··· Dataset entries
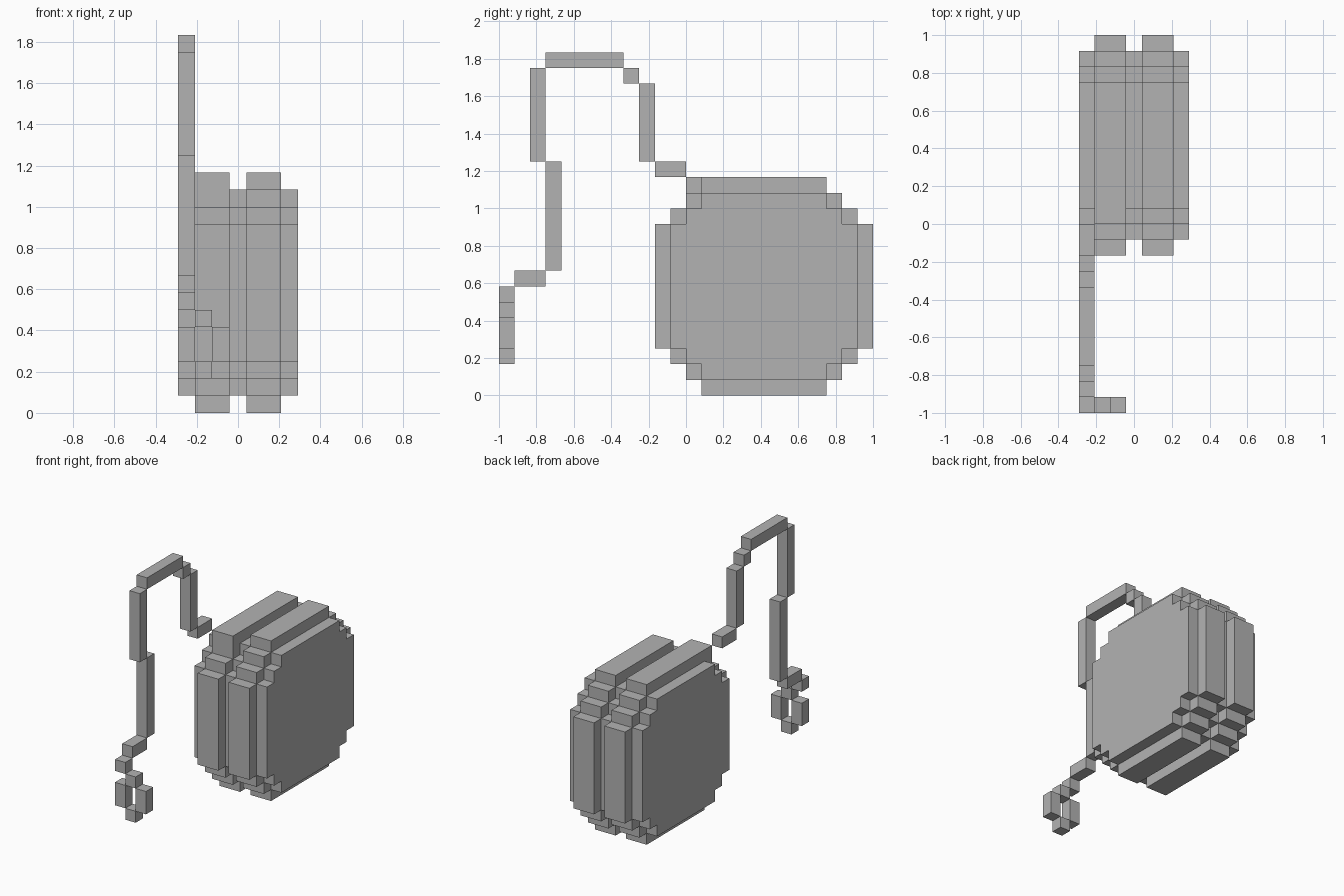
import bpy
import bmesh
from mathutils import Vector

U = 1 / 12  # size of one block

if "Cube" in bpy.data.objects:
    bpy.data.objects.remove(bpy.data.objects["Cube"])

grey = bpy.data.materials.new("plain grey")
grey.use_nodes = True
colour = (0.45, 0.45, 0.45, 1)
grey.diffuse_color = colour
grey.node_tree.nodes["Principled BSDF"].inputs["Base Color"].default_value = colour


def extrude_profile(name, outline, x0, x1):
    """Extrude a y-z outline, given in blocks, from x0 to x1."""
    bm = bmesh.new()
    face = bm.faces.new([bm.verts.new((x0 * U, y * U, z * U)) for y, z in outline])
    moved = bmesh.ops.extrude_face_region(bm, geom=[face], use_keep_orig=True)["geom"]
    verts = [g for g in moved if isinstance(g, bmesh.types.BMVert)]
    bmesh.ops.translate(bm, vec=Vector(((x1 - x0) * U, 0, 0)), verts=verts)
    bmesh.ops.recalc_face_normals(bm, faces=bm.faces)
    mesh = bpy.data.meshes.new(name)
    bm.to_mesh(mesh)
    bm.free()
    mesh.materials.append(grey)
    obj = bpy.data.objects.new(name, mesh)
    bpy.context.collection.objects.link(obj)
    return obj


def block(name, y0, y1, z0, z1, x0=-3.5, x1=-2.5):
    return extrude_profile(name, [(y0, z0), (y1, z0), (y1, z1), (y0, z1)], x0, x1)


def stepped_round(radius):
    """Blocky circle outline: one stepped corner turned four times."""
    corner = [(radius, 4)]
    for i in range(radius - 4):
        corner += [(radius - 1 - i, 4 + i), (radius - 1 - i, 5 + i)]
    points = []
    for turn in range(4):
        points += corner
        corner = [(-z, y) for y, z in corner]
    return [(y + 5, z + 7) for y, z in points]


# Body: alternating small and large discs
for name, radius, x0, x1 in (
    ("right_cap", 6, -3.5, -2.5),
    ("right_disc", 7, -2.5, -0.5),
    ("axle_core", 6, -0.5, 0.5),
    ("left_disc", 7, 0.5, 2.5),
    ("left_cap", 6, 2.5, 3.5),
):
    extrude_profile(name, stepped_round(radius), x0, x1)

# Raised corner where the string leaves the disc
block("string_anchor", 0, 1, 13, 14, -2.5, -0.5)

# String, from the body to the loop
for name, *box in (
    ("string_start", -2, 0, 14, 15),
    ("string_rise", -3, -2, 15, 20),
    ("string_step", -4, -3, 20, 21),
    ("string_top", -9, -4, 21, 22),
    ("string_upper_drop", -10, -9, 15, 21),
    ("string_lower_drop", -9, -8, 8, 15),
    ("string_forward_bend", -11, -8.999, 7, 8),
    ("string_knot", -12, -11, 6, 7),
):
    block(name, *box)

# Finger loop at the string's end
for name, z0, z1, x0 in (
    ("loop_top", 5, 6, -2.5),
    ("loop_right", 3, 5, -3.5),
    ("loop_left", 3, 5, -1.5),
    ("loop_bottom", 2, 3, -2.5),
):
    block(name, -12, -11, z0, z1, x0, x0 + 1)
······
··· Dataset entries
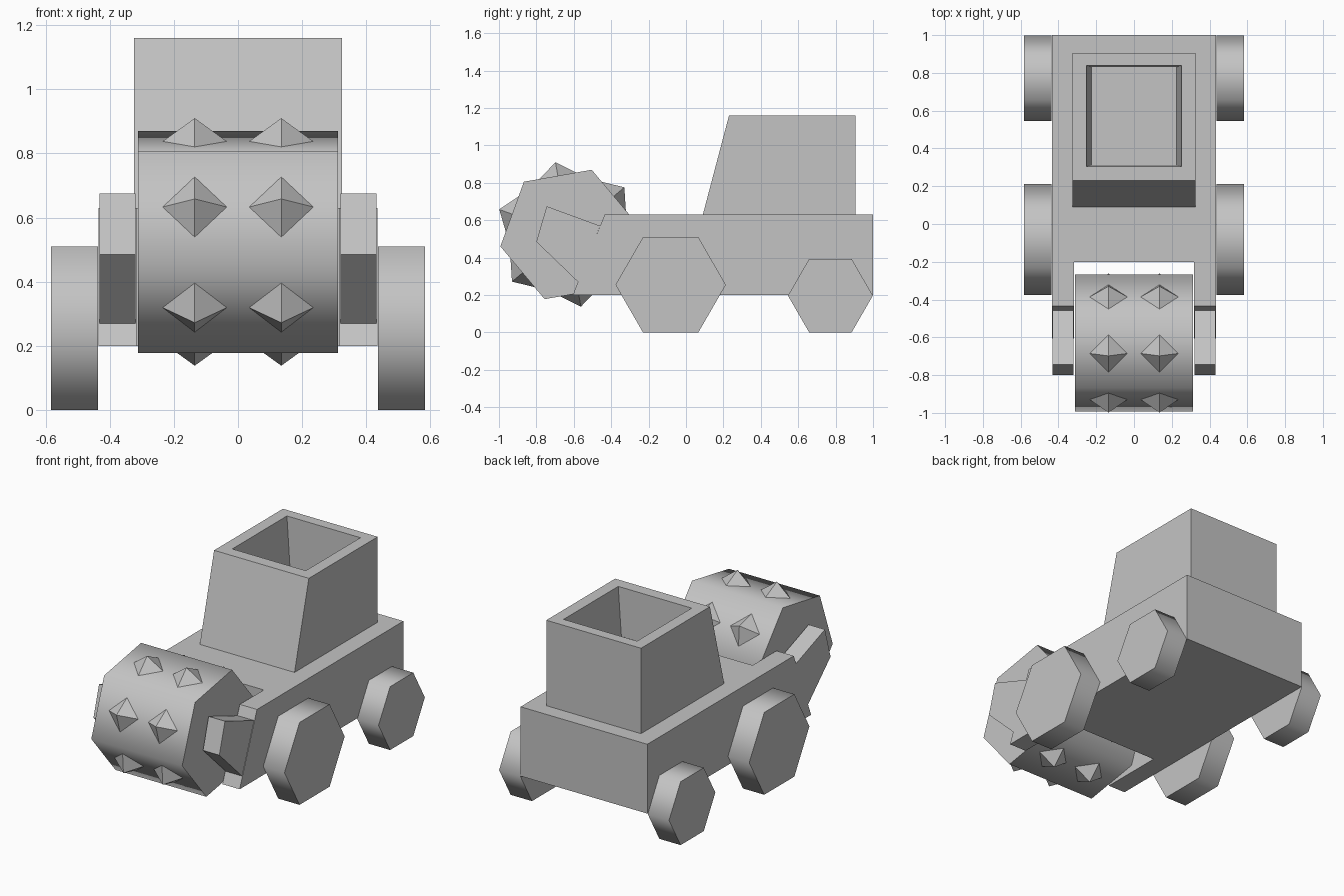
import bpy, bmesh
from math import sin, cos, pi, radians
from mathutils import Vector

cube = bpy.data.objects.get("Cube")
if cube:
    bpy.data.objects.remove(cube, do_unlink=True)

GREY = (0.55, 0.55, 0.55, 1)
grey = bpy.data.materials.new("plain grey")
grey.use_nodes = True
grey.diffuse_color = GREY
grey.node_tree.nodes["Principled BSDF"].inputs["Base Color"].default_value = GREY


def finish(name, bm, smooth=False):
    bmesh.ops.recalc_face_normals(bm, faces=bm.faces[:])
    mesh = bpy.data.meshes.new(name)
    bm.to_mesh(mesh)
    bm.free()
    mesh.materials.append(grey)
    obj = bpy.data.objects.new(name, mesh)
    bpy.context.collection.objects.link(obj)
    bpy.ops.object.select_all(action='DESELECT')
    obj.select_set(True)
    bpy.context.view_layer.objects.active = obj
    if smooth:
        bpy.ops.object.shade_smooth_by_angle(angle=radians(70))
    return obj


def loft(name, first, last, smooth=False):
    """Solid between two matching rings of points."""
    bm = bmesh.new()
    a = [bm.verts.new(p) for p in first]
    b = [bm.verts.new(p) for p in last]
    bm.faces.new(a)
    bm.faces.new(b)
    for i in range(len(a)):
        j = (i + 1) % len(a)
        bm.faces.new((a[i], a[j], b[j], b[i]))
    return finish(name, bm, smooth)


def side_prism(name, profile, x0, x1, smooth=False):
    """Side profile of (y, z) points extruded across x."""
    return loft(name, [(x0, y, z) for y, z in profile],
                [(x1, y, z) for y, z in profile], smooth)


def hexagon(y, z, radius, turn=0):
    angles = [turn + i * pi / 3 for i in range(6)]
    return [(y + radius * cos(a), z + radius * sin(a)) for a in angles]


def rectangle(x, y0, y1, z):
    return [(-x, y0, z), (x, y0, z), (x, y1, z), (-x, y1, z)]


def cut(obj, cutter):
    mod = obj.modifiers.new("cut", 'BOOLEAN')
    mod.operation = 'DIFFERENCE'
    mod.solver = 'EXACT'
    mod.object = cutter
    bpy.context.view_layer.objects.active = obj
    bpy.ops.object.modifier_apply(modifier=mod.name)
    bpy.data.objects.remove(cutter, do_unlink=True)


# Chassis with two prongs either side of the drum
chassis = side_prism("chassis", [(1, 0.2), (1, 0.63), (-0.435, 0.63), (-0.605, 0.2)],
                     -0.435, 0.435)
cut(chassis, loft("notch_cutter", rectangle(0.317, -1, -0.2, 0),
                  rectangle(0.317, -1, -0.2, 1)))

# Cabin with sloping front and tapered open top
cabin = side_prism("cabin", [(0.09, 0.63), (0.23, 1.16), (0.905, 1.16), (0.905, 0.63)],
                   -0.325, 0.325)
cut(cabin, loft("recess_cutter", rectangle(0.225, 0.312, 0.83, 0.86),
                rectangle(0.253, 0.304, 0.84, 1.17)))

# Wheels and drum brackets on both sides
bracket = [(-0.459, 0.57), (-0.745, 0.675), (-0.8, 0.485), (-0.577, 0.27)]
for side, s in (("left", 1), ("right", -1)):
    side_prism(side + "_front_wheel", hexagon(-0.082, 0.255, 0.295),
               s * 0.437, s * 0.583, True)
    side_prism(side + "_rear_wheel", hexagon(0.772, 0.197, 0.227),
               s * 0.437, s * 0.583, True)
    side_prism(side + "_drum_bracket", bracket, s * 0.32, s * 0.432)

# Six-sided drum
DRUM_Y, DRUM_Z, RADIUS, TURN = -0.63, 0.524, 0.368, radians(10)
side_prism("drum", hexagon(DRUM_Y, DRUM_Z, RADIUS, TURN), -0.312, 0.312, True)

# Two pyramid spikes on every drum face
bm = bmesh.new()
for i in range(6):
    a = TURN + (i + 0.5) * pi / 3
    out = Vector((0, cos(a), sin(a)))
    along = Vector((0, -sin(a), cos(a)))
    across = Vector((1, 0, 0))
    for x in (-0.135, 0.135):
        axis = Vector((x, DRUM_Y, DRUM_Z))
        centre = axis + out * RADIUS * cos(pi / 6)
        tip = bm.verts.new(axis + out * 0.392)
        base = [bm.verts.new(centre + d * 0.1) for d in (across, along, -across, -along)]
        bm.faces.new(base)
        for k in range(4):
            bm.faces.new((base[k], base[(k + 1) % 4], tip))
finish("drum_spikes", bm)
······
Work order
For the data above, state how many lines contain "bmesh"; the number is the whole answer.

Answer below
10